We made it through the longest night of the year. Last night, the sun (sol) stood still (stice) Thanks to dozens of bonfires and some drum circles along the shores of Lake Superior during the night, the sun did finally return this morning, right on schedule.
The sun rose basically in the east, of course, but it rose 23.5 degrees south of east, the furthest that way it gets all year. Watching the sun rise over the cloudy horizon this morning from Park Point, it came up over Wisconsin.
In the summer, from our view in Duluth, the sun rises right up out of the long end of Lake Superior.
Okay, that's the solstice, the first day of winter. It can start snowing now. Anyone got a drum circle for that?
The winter of 2011-2012 is off to a slow start. Nature has not provided much snow to the North Shore area. I've chronicled desperate times before in this blog, from back in 2008, when we weren't skiing until late December and I biked on the beach and ran screaming down ski trails. I'm grumpy now, wanting to get out on real snow on a real trail.
The Duluth Denfeld Hunters Nordic Ski team has been skiing on snow for two weeks now. Thanks to the generosity of Spirit Mountain, the Denfeld team has been able to practice and race on the man-made snow of the slopes.
It was a bizarre scene this week at Spirit when Denfeld hosted their annual ski race. Drizzle all day had turned into a heavy layer of fog perched right at the top of the hill in Duluth. Driving into Spirit there was just a dusting of snow in the woods. Then you walk out toward the racecourse and suddenly there's two feet of snow on the ground. There were more cross country skiers than downhill skiers, and those skinny skis stuck out in a ski world more about wide skis and wider snowboards.
The course started right by the chalet and went uphill. Skiers disappeared into the fog and dark. Less than a minute later, they zoomed out of the fog straight down the ski run, snowplowing or step-turning to make the big curve around the chalet.
Although it was desperate measures for these desperate times, the foggy hilly race was a lot of fun.
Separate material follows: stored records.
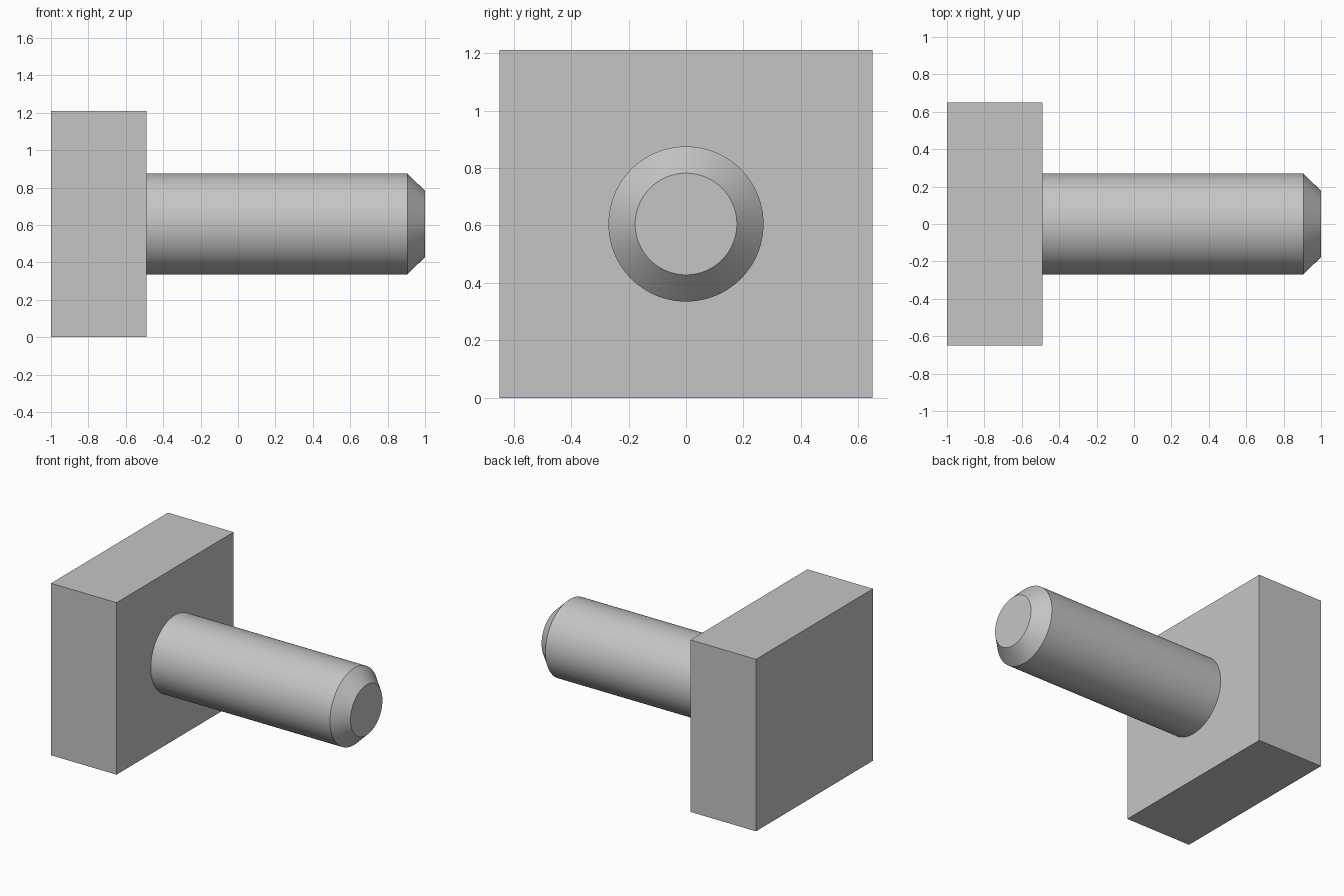
import bpy, bmesh, math
from mathutils import Matrix

cube = bpy.data.objects.get("Cube")
if cube:
    bpy.data.objects.remove(cube, do_unlink=True)

# Plain grey metal
grey = bpy.data.materials.new("grey_metal")
grey.use_nodes = True
colour = (0.56, 0.56, 0.56, 1)
grey.diffuse_color = colour
grey.node_tree.nodes["Principled BSDF"].inputs["Base Color"].default_value = colour

AXIS_Z = 0.605
SEGMENTS = 96


def finish(name, bm):
    """Turn a bmesh into a named object in the scene."""
    bmesh.ops.recalc_face_normals(bm, faces=bm.faces)
    mesh = bpy.data.meshes.new(name)
    bm.to_mesh(mesh)
    bm.free()
    mesh.materials.append(grey)
    obj = bpy.data.objects.new(name, mesh)
    bpy.context.collection.objects.link(obj)
    return obj


# Rectangular head
bm = bmesh.new()
bmesh.ops.create_cube(bm, size=1, matrix=Matrix.Translation((-0.745, 0, AXIS_Z))
                      @ Matrix.Diagonal((0.51, 1.3, 2 * AXIS_Z, 1)))
finish("head", bm)

# Round shaft with a chamfered tip, as rings of (x, radius) along x
bm = bmesh.new()
rings = []
for x, radius in [(-0.49, 0.27), (0.905, 0.27), (1.0, 0.177)]:
    angles = [2 * math.pi * i / SEGMENTS for i in range(SEGMENTS)]
    rings.append([bm.verts.new((x, radius * math.cos(a), AXIS_Z + radius * math.sin(a)))
                  for a in angles])
for a, b in zip(rings, rings[1:]):
    for i in range(SEGMENTS):
        j = (i + 1) % SEGMENTS
        bm.faces.new((a[i], a[j], b[j], b[i]))
bm.faces.new(rings[0])
bm.faces.new(rings[-1])
shaft = finish("shaft", bm)

bpy.ops.object.select_all(action='DESELECT')
shaft.select_set(True)
bpy.context.view_layer.objects.active = shaft
bpy.ops.object.shade_smooth_by_angle(angle=math.radians(30))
The Denfeld boys took second place, behind the mighty East High School. It was actual real skiing at a North Shore ski area. Despite all that, I'm still grumpy. Maybe next time they'll let me on the course.
We're not all that into Christmas here. But I kinda thought we had a tradition going. For six or seven years now, the whole Slade/Rauschenfels family has gone up the North Shore a ways to get our Christmas tree. We go to Herb Sellin's tree farm, 2.5 miles up from the Highway 61 Expressway on Homestead Road.
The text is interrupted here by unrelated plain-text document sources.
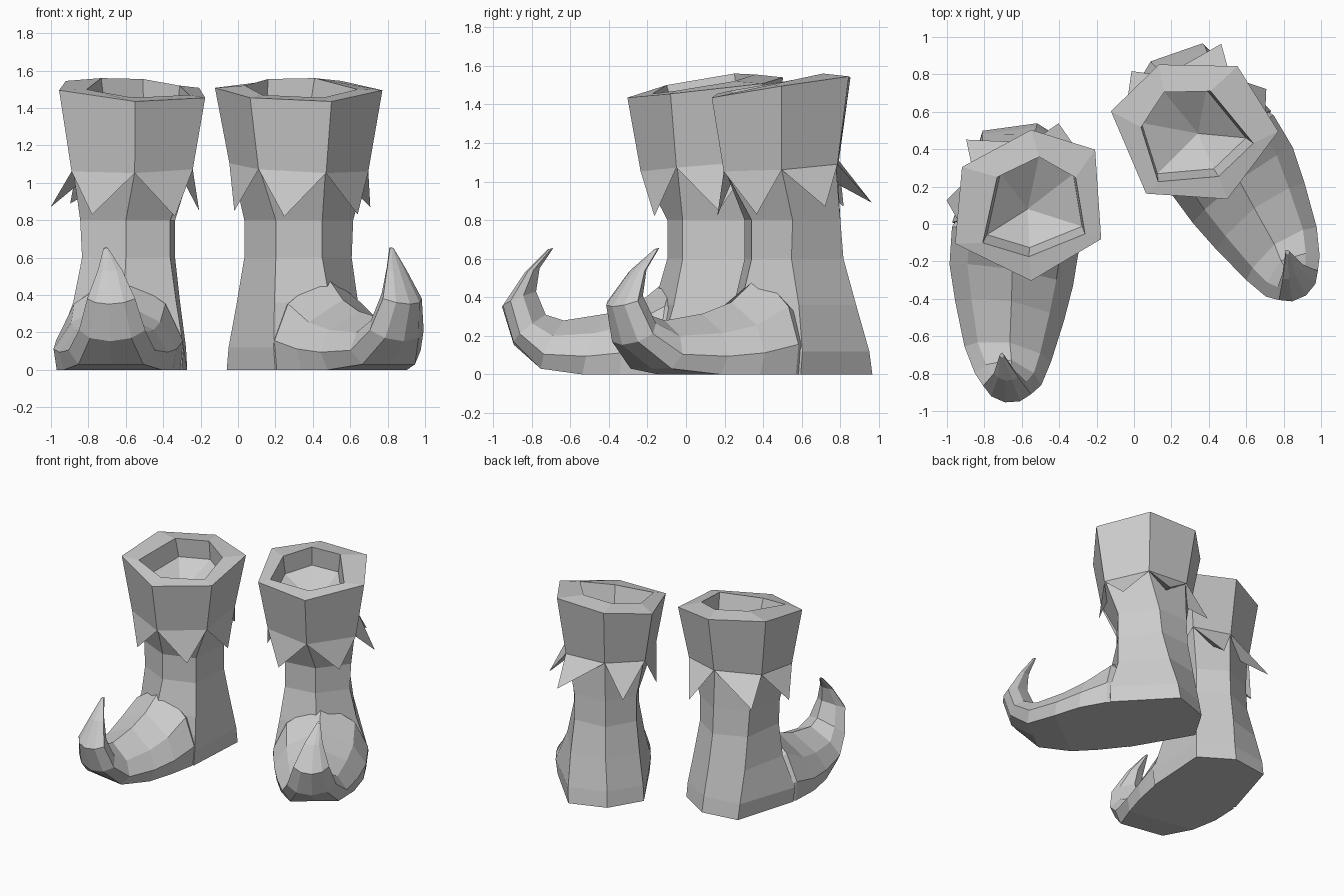
import bpy, bmesh
from math import radians
from mathutils import Matrix, Vector

if "Cube" in bpy.data.objects:
    bpy.data.objects.remove(bpy.data.objects["Cube"])


def make(name, rings, place, caps=(True, True), extra=()):
    """Loft equal-sized rings; extra = additional triangles as coordinates."""
    bm = bmesh.new()
    loops = [[bm.verts.new(p) for p in r] for r in rings]
    for a, b in zip(loops, loops[1:]):
        n = len(a)
        for i in range(n):
            bm.faces.new((a[i], a[(i + 1) % n], b[(i + 1) % n], b[i]))
    for use, loop in zip(caps, (loops[0], loops[-1])):
        if use:
            bm.faces.new(loop)
    for tri in extra:
        bm.faces.new([bm.verts.new(p) for p in tri])
    bmesh.ops.remove_doubles(bm, verts=bm.verts, dist=0.0005)
    bm.transform(place)
    bmesh.ops.recalc_face_normals(bm, faces=bm.faces)
    me = bpy.data.meshes.new(name)
    bm.to_mesh(me)
    bm.free()
    ob = bpy.data.objects.new(name, me)
    bpy.context.collection.objects.link(ob)


# Hexagonal cuff: outer rim, opening and hanging points, toe pointing to -y
RIM = [Vector(p) for p in [(.35, -.27, 1.495), (-.085, -.395, 1.435), (-.415, -.11, 1.455),
                           (-.30, .355, 1.508), (.055, .40, 1.54), (.385, .14, 1.545)]]
HOLE = [Vector(p) for p in [(.205, -.24, 1.50), (-.05, -.27, 1.455), (-.325, -.098, 1.47),
                            (-.223, .19, 1.52), (-.012, .265, 1.555), (.19, .12, 1.56)]]
TIPS = [Vector(p) for p in [(.167, -.293, .83), (-.27, -.22, .82), (-.34, .13, .85),
                            (-.083, .46, .87), (.388, .288, .89), (.435, -.05, .87)]]
VALLEY = [Vector((p.x * .83, p.y * .83, 1.08 + .07 * p.y)) for p in RIM]


def cuff(side, place):
    low = [Vector((p.x * .93, p.y * .93 + .03, p.z - .15)) for p in HOLE]
    floor = Vector((0, -.02, 1.23))
    tris = []
    for i in range(6):
        j = (i + 1) % 6
        tip = TIPS[i]
        v = (VALLEY[i] + VALLEY[j]) / 2
        under = Vector((v.x * .9, v.y * .9, 1.0))
        # hanging point: outer face and two undersides, then the floor of the opening
        tris += [(VALLEY[i], VALLEY[j], tip), (VALLEY[i], tip, under),
                 (tip, VALLEY[j], under), (low[i], low[j], floor)]
    make(side + "_cuff", [low, HOLE, RIM, VALLEY], place, (False, False), tris)


def leg(side, place):
    top = [Vector((p.x * .97, p.y * .97, p.z)) for p in VALLEY]
    levels = [
        (.80, [(.26, -.13), (0, -.20), (-.22, -.08), (-.19, .24), (.04, .33), (.26, .18)]),
        (.60, [(.25, -.13), (0, -.20), (-.22, -.08), (-.19, .24), (.04, .34), (.26, .20)]),
        (.36, [(.30, -.12), (0, -.27), (-.26, -.12), (-.21, .28), (.04, .38), (.29, .26)]),
        (.12, [(.385, -.16), (0, -.27), (-.31, -.18), (-.235, .32), (.03, .42), (.31, .33)]),
        (0, [(.37, -.16), (0, -.27), (-.30, -.18), (-.24, .33), (.03, .44), (.31, .35)])]
    rings = [top] + [[(x, y, z) for x, y in pts] for z, pts in levels]
    make(side + "_leg", rings, place)


def foot(side, place):
    # underside (y, z), upper side (y, z), half width, sideways centre, sole width factor
    sections = [((.05, 0), (.02, .36), .25, .035, .9), ((-.19, 0), (-.17, .52), .345, .037, .96),
                ((-.40, 0), (-.35, .375), .335, .025, .94), ((-.60, 0), (-.52, .315), .295, 0, .9),
                ((-.83, .03), (-.74, .28), .235, -.03, .75), ((-.98, .17), (-.83, .31), .18, -.055, .62),
                ((-1.04, .36), (-.88, .43), .13, -.06, .6), ((-.935, .53), (-.865, .55), .065, -.04, .6),
                ((-.825, .65), (-.80, .655), .012, 0, .6)]
    rings = []
    for (by, bz), (ty, tz), w, cx, sole in sections:
        bulge = -.12 if sole < .7 else 0
        shape = [(bulge, 0), (0, sole), (.3, 1), (.68, .72), (1, 0),
                 (.68, -.72), (.3, -1), (0, -sole)]
        rings.append([(cx + s * w, by + (ty - by) * t, bz + (tz - bz) * t) for t, s in shape])
    make(side + "_foot", rings, place)


# Mirrored pair, each turned outwards
for side, flip, centre, turn in (("left", -1, (-.565, .10, 0), -10), ("right", 1, (.33, .50, 0), 37)):
    place = (Matrix.Translation(centre) @ Matrix.Rotation(radians(turn), 4, 'Z')
             @ Matrix.Diagonal((flip, 1, 1, 1)))
    cuff(side, place)
    leg(side, place)
    foot(side, place)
This last weekend, on a lovely Saturday afternoon, Sally and I headed out...without the boys. The older son was at a ski meet, and the younger son was feeling sick. So, in an early glimpse of future empty-nesting, it was just the two of us tracking along on one of our few holiday traditions. It was fun but a little...empty.
Herb's trees scatter across a large field, but we knew right where to head. It's tradition. Every year I suggest getting a white pine, and every year we head to the patch back and to the right...where the balsam firs are. For the last few years, I've handed the cutting over to our older son, who's done an admirable job with the Sven Saw. Now that job fell back to me.
The tree sits in its stand on our back deck for a few hours...
Then gets brought inside and decorated. Tradition says we listen to Willowgreen's Winter album.
My own North Shore Christmas tree tradition goes back much further than this. From the family cabin in Little Marais, it's a quarter-mile hike through the birch woods to the old pioneer field at Granny's Beach. Over the decades, spruce trees have grown in to slowly cover the old field. Because they had grown in the open, the trees were fuller and greener than any conifer we'd find in among the birches. Still, the best of these trees was as spindly and awkward as the last tree left on any commercial tree lot.
Family tradition also dictated that any tree that gets taken has to free up another tree to grow. That's an early lesson in sustainable forestry, I guess, but it also ensured that every tree was at least a little lopsided.
I remember back before we found Herb's lot when I brought both boys out to the field to find a tree. The younger one was in the backpack, the older holding my hand and walking alongside. Coming back through the birch woods with our scraggly spruce tree, the older one got tired and I ended up carrying him in one arm, dragging the tree with my other arm, and still carried the younger one on my back.
Herb's trees are full and rounded and nearly perfect. I'm good with that; I like how our trees fill up the room.
What I'm not good with, quite yet, is losing my boys. Sports and sick bugs be darned, I've got a tradition to fulfill.
Duluth is a city on a hill...a sometimes very steep hill. What would it be like to strap on downhill skis and swoosh down to Lake Superior? This video was shot in British Columbia, but about half the scenes could totally be in Duluth's Central Hillside neighborhood. I loved the barking dog and the old guy with the bike trailer.